Bollywood Bliss: Rediscovering Romance in Indian Cinema

“You have to admit Indians do romance right.”

My mother casually said this to me this past winter break as we sat at her cousin’s wedding in Houston, Texas.  

The celebration was a beautiful multi-day event that featured colorful saris, a Brazilian dance team, a choreographed couples dance and endless platters of delicious pakoras. All of that, however, paled in comparison to my favorite part of the wedding: the ceremony itself. It was filled with romantic symbolism that emphasized care and respect between two people, reminding everyone in attendance how wonderful love is.

By the end of the week, I couldn’t agree with my mother more. Despite the many criticisms I have of Indian culture and its treatment of women, I admire the hopeless romanticism that pervades Indian life. If you want to see what I’m talking about, check out the Bollywood section of Netflix.

I’ve never cared much for romantic movies. Sure I scream delightedly whenever someone mentions Moulin Rouge, but I generally find “chick flicks” to have underdeveloped characters and bland plots. Yet, I love romantic, Indian movies. Maybe it’s the melodrama that always involves a teary hospital scene or maybe it’s the musical numbers that put Broadway to shame, but Indian films are unparalleled when it comes to enchanting love stories.

While many American movies try to idealize love or poke fun at it in rom-coms, Indian films address everything that love encompasses from dream-like giddiness to bottomless despair. When you fall in love, it can feel like the world is this wondrous place you don’t believe really exists. Indian films encapsulate that perfectly with dramatically unrealistic scenarios.

In the song “Poovukkul Olinthirukkum” from Jeans, the enamored protagonists travel to the seven wonders of the world solely to make the point that the girl is the eighth wonder. This number alone was shot in six different countries, showing the lengths Indian filmmakers will go to in order to get the most spectacular and cheesy, romantic moment.

Another recurring theme in Indian popular cinema is the idea of love prevailing against all obstacles, whether that’s family drama, social class or even death. One of my favorite Bollywood movies, Kaho Naa… Pyaar Hai, is about a woman named Sonia whose lover (played by the infinitely suave Hrithik Roshan) is killed by gangsters. Depressed after his death, she moves to New Zealand. But who should she find in the land of sheep and hobbits? An exact look-alike of her dead lover (Again played by His Sauviness)! After a series of gorgeous musical numbers, the two fall in love and live happily ever after. While this plot is somewhat problematic in its portrayal of a woman whose livelihood depends on a man, it also sends the message that love can be reborn into new forms even when we believe that it has left us. Plus, have you ever seen a cuter reaction to someone saying “I love you” than this scene of Hrithik Roshan triumphantly spinning and smiling like a lunatic?
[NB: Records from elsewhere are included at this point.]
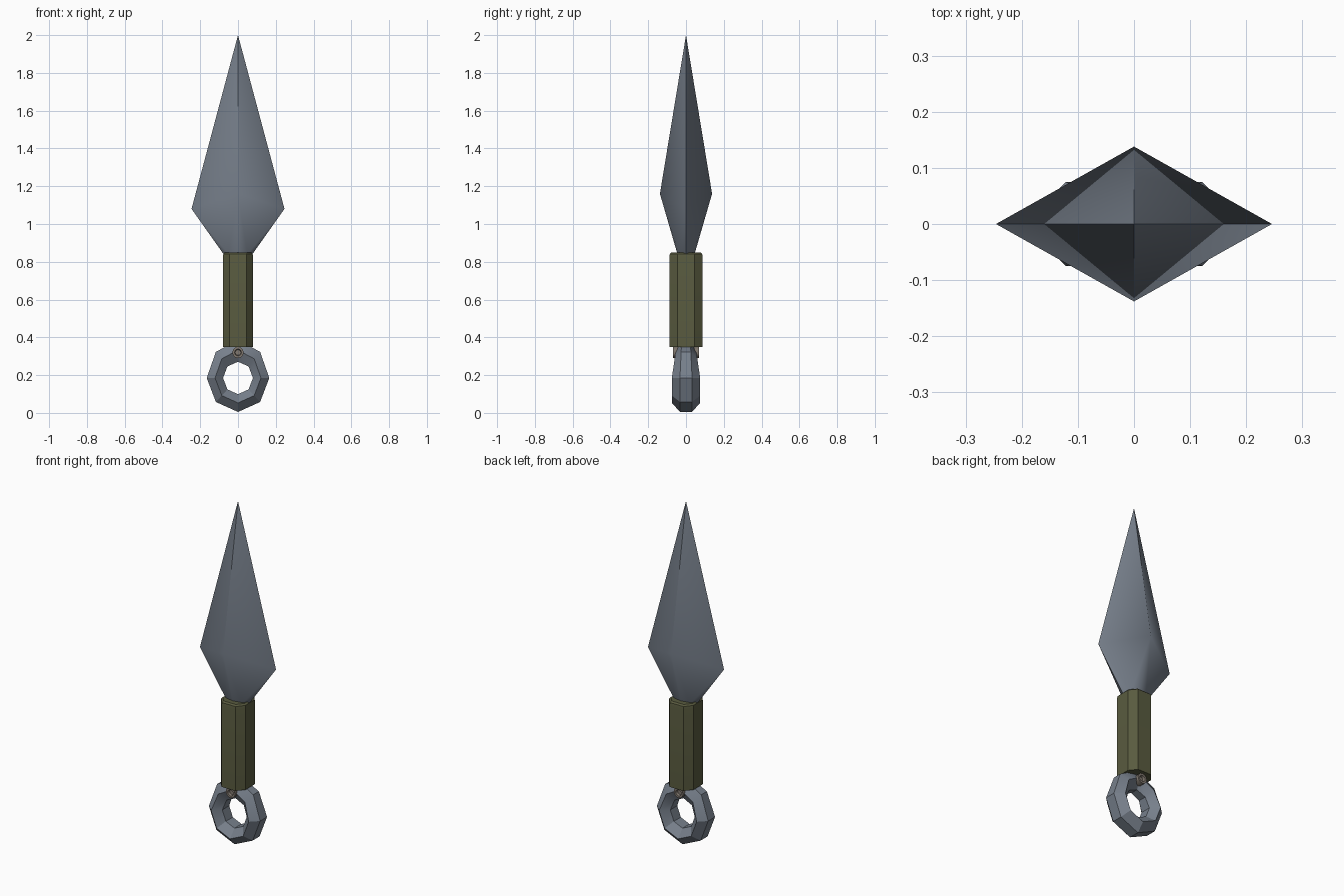
import bpy, bmesh, math

if "Cube" in bpy.data.objects:
    bpy.data.objects.remove(bpy.data.objects["Cube"])


def material(name, rgb):
    m = bpy.data.materials.new(name)
    m.diffuse_color = (*rgb, 1)
    m.use_nodes = True
    m.node_tree.nodes["Principled BSDF"].inputs["Base Color"].default_value = m.diffuse_color
    return m


steel = material("steel", (0.185, 0.215, 0.26))
wrap = material("olive_wrap", (0.10, 0.104, 0.05))
bronze = material("rivet_metal", (0.22, 0.19, 0.16))


def finish(bm, name, mat, angle):
    bmesh.ops.recalc_face_normals(bm, faces=bm.faces)
    me = bpy.data.meshes.new(name)
    bm.to_mesh(me)
    bm.free()
    ob = bpy.data.objects.new(name, me)
    bpy.context.collection.objects.link(ob)
    me.materials.append(mat)
    bpy.ops.object.select_all(action='DESELECT')
    ob.select_set(True)
    bpy.context.view_layer.objects.active = ob
    bpy.ops.object.shade_smooth_by_angle(angle=math.radians(angle))
    return ob


def bridge(bm, a, b):
    n = len(a)
    for i in range(n):
        j = (i + 1) % n
        bm.faces.new((a[i], a[j], b[j], b[i]))


# Blade: diamond section, flowing into a rounder neck
bm = bmesh.new()
tip = bm.verts.new((0, 0, 2))
mid = [bm.verts.new(p) for p in
       ((0.246, 0, 1.08), (0, 0.138, 1.16), (-0.246, 0, 1.08), (0, -0.138, 1.16))]
neck = [bm.verts.new((x, y, 0.84)) for x, y in
        ((0.076, 0), (0.05, 0.036), (0, 0.045), (-0.05, 0.036),
         (-0.076, 0), (-0.05, -0.036), (0, -0.045), (0.05, -0.036))]
for i in range(4):
    a, b = mid[i], mid[(i + 1) % 4]
    n0, n1, n2 = neck[2 * i], neck[2 * i + 1], neck[(2 * i + 2) % 8]
    for f in ((a, b, tip), (a, n0, n1), (a, n1, b), (b, n1, n2)):
        bm.faces.new(f)
bm.faces.new(neck)
finish(bm, "blade", steel, 32)

# Handle: eight-sided grip with a softened top edge
bm = bmesh.new()
outline = ((0.08, -0.045), (0.08, 0.045), (0.045, 0.088), (-0.045, 0.088),
           (-0.08, 0.045), (-0.08, -0.045), (-0.045, -0.088), (0.045, -0.088))
rings = [[bm.verts.new((x * s, y * s, z)) for x, y in outline]
         for z, s in ((0.35, 1), (0.825, 1), (0.842, 0.97), (0.85, 0.87))]
for a, b in zip(rings, rings[1:]):
    bridge(bm, a, b)
bm.faces.new(rings[0])
bm.faces.new(rings[-1])
finish(bm, "handle", wrap, 30)

# Pommel ring: chunky eight-sided loop, thinner where it meets the handle
bm = bmesh.new()
section = ((0.18, 0.032), (0.132, 0.075), (0.086, 0.032),
           (0.086, -0.032), (0.132, -0.075), (0.18, -0.032))
loops = []
for i in range(8):
    t = math.tau * i / 8
    up = max(0, math.sin(t))
    loops.append([bm.verts.new((0.92 * r * math.cos(t), y * (1 - 0.28 * up),
                                0.185 + r * math.sin(t) * (1 + (0.12 * up if r > 0.1 else 0))))
                  for r, y in section])
for i in range(8):
    bridge(bm, loops[i], loops[(i + 1) % 8])
finish(bm, "pommel_ring", steel, 30)

# Rivet: hollow-ended pin through the top of the ring
bm = bmesh.new()
profile = ((0, -0.055), (0.015, -0.055), (0.018, -0.07), (0.03, -0.07),
           (0.03, 0.07), (0.018, 0.07), (0.015, 0.055), (0, 0.055))
pts = [bm.verts.new((r, y, 0)) for r, y in profile]
edges = [bm.edges.new(e) for e in zip(pts, pts[1:])]
bmesh.ops.spin(bm, geom=pts + edges, cent=(0, 0, 0), axis=(0, 1, 0),
               angle=math.tau, steps=12, use_duplicate=False)
bmesh.ops.remove_doubles(bm, verts=bm.verts, dist=0.0005)
rivet = finish(bm, "rivet", bronze, 30)
rivet.location.z = 0.32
For those of you who are still skeptical about the magic of love, Indian cinema has great scenes and songs for the doubtful among us. In Lagaan, a girl named Gowri finds that an English woman has captured the affections of Bhuvan, the man she secretly loves. In a skillful and expressive dance, she conveys her frustrations with her love interest for not noticing her while also dismissing him as unworthy of her time. Even without an English translation, her dance routine expresses a level of sass that gives Beyoncé a run for her money. Don’t worry, though. Bhuvan eventually comes to his senses and gives our girl all the love and care she deserves. And if you’re looking for stories about unrequited, lost or betrayed love, basically every popular Indian movie protagonist goes through a period where they mourn their lack of romance. My favorite example of this would be this intensely dramatic montage from Taal where Aishwarya Rai reminisces about her old flame while staring at a bottle of Coke. Now that’s what I call tasteful product placement.

Whether it’s a dog reuniting two lovers or a flirtatious musical number on a yacht, Indian cinema knows how to take romance to new heights. It may be outrageously showy and needlessly dramatic, but sometimes that’s the way love is. Instead of worrying about realism (or budget for that matter), Indian filmmakers see love for the crazy, unpredictable and often magical roller coaster that it is and ask their audience members to take the ride with them. It’s an inherently optimistic outlook in a world of that’s often cynical of romance, and I think it’s one that deserves our attention. So next time you’re craving a romantic cinematic escape, scroll right past The Notebook, pull out your tissues and samosas, and get lost in the wonderful world of popular Indian movies.


Image credits: Feature, 1, 2, 3